Shana: Tell us about your writing schedule and style. Plotter or pantser? Early morning, midday, or late at night? Daily goal or whatever you feel like? Any must-haves when writing?
Theresa Romain: Coffee is the only must-have to get me started. Everything else varies! I usually start with a synopsis or outline for my editor, so I have to come up with the bones of a plot and a basic idea of character. Details get filled in as I write, and sometimes the story or characters twist in a way that surprises me. I do most of my writing during the day while my daughter’s in school, but every day is different since I have another job too. Sometimes I get more writing done in the evening, and I even have a notepad on my nightstand to jot down middle-of-the-night ideas (though my writing’s usually illegible in the morning). I set weekly goals to keep me progressing toward deadlines…but sometimes that deadline itself is also very motivating.
Shana: Finally, tell us what you have coming next.

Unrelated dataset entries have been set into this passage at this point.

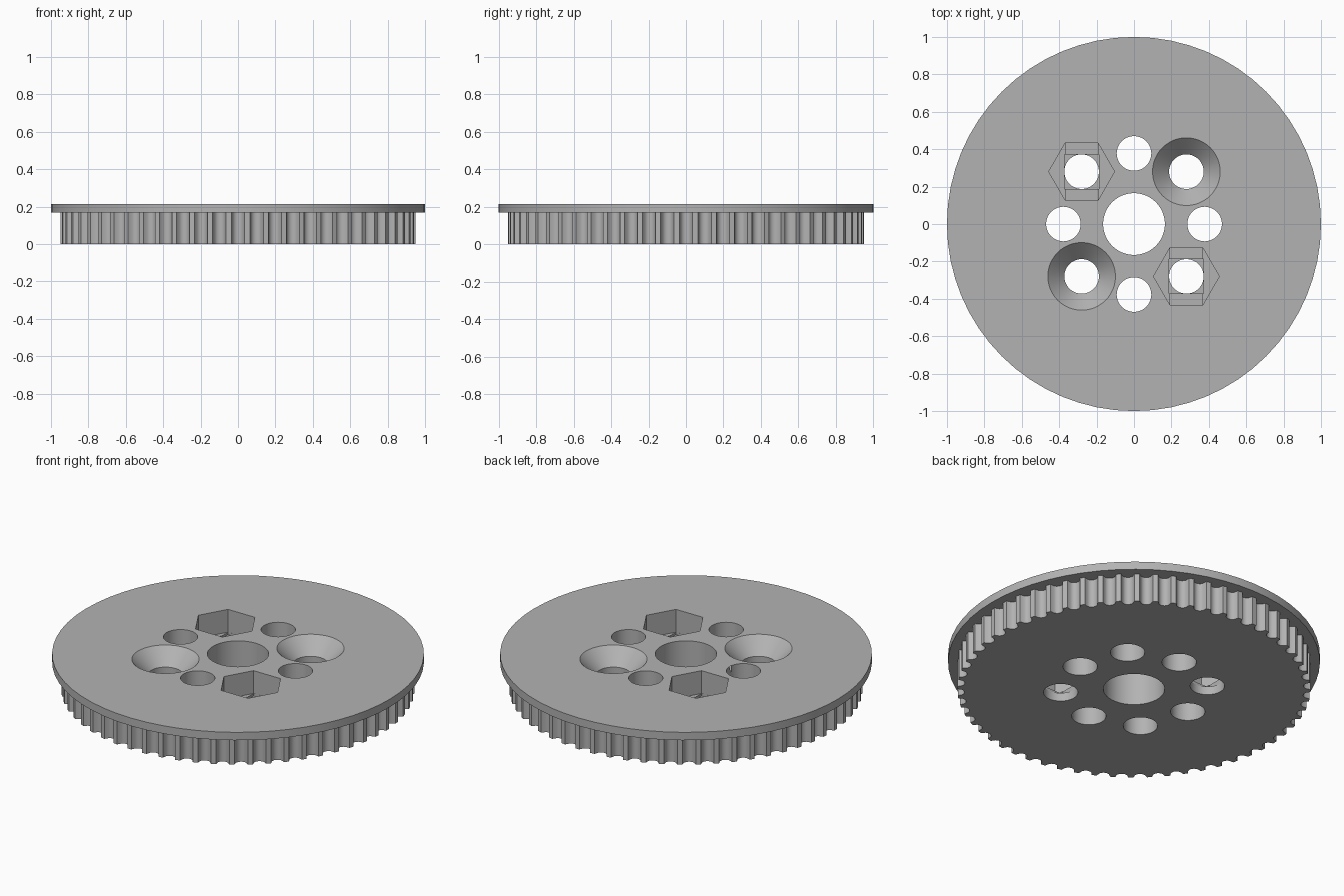
import bpy, bmesh
from math import sin, cos, pi, radians, sqrt

cube = bpy.data.objects.get("Cube")
if cube:
    bpy.data.objects.remove(cube)

TEETH = 60
TOOTH_R, FLANGE_Z, TOP = 0.95, 0.168, 0.215
HOLE_R, BOLT = 0.0925, 0.28
HEX_R, POCKET_Z, LAYER = 0.176, 0.08, 0.015

grey = bpy.data.materials.new("plain grey")
grey.use_nodes = True
COLOUR = (0.45, 0.45, 0.45, 1)
grey.diffuse_color = COLOUR
grey.node_tree.nodes["Principled BSDF"].inputs["Base Color"].default_value = COLOUR


def ring(r, n, x=0, y=0):
    return [(x + r * cos(2 * pi * i / n), y + r * sin(2 * pi * i / n)) for i in range(n)]


def loft(name, sections):
    """Solid through stacked (outline, z) sections with equal point counts."""
    bm = bmesh.new()
    loops = [[bm.verts.new((x, y, z)) for x, y in pts] for pts, z in sections]
    n = len(loops[0])
    bm.faces.new(loops[0][::-1])
    bm.faces.new(loops[-1])
    for a, b in zip(loops, loops[1:]):
        for i in range(n):
            j = (i + 1) % n
            bm.faces.new((a[i], a[j], b[j], b[i]))
    mesh = bpy.data.meshes.new(name)
    bm.to_mesh(mesh)
    bm.free()
    mesh.materials.append(grey)
    obj = bpy.data.objects.new(name, mesh)
    bpy.context.collection.objects.link(obj)
    return obj


def box(name, x, y, hx, hy, z0, z1):
    pts = [(x - hx, y - hy), (x + hx, y - hy), (x + hx, y + hy), (x - hx, y + hy)]
    return loft(name, [(pts, z0), (pts, z1)])


# Toothed rim outline: rounded grooves between flat lands
outline = []
for t in range(TEETH):
    mid = 2 * pi * t / TEETH
    for k in range(9):
        u = -1 + k / 4
        r = TOOTH_R - 0.038 * sqrt(1 - u * u)
        a = mid + u * 0.036 / TOOTH_R
        outline.append((r * cos(a), r * sin(a)))
toothed_wheel = loft("toothed_wheel", [(outline, 0), (outline, FLANGE_Z)])
flange = loft("flange", [(ring(1, 64), FLANGE_Z), (ring(1, 64), TOP)])

# Cutters: bore, straight holes, countersunk holes, nut pockets with stepped floors
LOW, HIGH = -0.1, 0.4
cutters = []


def drill(x, y, r, n=40):
    pts = ring(r, n, x, y)
    cutters.append(loft("hole_cutter", [(pts, LOW), (pts, HIGH)]))


drill(0, 0, 0.165, 64)
for i in range(4):
    drill(0.3775 * cos(i * pi / 2), 0.3775 * sin(i * pi / 2), HOLE_R)
for s in (1, -1):
    x, y = s * BOLT, s * BOLT
    small, wide = ring(HOLE_R, 48, x, y), ring(0.181, 48, x, y)
    cutters.append(loft("countersink_cutter", [
        (small, LOW), (small, TOP - 0.09), (wide, TOP), (wide, HIGH)]))
    x = -x
    drill(x, y, HOLE_R)
    pts = ring(HEX_R, 6, x, y)
    cutters.append(loft("nut_cutter", [(pts, POCKET_Z), (pts, HIGH)]))
    half = HEX_R * sqrt(3) / 2
    cutters.append(box("slot_cutter", x, y, HOLE_R - 0.005, half - 0.0005, POCKET_Z - LAYER, 0.3))
    cutters.append(box("square_cutter", x, y, HOLE_R, HOLE_R, POCKET_Z - 2 * LAYER, 0.29))

for body in (toothed_wheel, flange):
    for c in cutters:
        mod = body.modifiers.new("cut", "BOOLEAN")
        mod.operation, mod.solver, mod.object = "DIFFERENCE", "EXACT", c
    bpy.ops.object.select_all(action="DESELECT")
    body.select_set(True)
    bpy.context.view_layer.objects.active = body
    for mod in list(body.modifiers):
        bpy.ops.object.modifier_apply(modifier=mod.name)
    bpy.ops.object.shade_smooth_by_angle(angle=radians(30))

for c in cutters:
    bpy.data.objects.remove(c)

Theresa Romain: Thanks for asking! To Charm a Naughty Countess is the second book in my Matchmaker trilogy, and the third will be out next January. It’s called Secrets of a Scandalous Heiress, and readers will meet the hero and heroine as secondary characters in Countess. That book is set in Bath, which I loved researching—and let me just say the characters’ backgrounds led me down some interesting research pathways as well.
I’ll have another release before then, though. The fourth historical romance in my Holiday Pleasures series—Season for Desire—will be out in October. The hero’s a grumpy American who sets off fireworks (the romantic kind, not the literal kind) with a woman who seems to be a spoiled aristocrat, but who proves to be more than either of them expects.
Readers, now it’s your turn. While Michael can handle matters of business with great confidence and efficiency, the only part he really likes about a ton ball is the end of it. What would be your favorite part of a ball? Would you dance every reel with dashing young nobles, or would you rather find a special someone for a quiet walk in the garden? Or maybe you would enjoy tasting the lobster patties—or spiking the punch?
One reader who comments will be randomly chosen to win a copy of To Charm a Naughty Countess. This giveaway is open to entrants from U.S. and Canada. The winner will be announced and contacted Sunday.
TO CHARM A NAUGHTY COUNTESS
CAN A RECLUSIVE DUKE…
Brilliant but rumored mad, Michael Layward, the impoverished Duke of Wyverne, has no success courting heiresses until widowed Lady Stratton takes up his cause–after first refusing his suit.
WIN LONDON’S MOST POWERFUL COUNTESS?
Caroline Graves, the popular Countess of Stratton, sits alone at the pinnacle of London society and has vowed never to remarry. When Michael–her counterpart in an old scandal–returns to town after a long absence, she finds herself as enthralled with him as ever. As she guides the anxiety-ridden duke through the trials of society, Caroline realizes that she’s lost her heart . But if she gives herself to the only man she’s ever loved, she’ll lose the hard-won independence she prizes above all.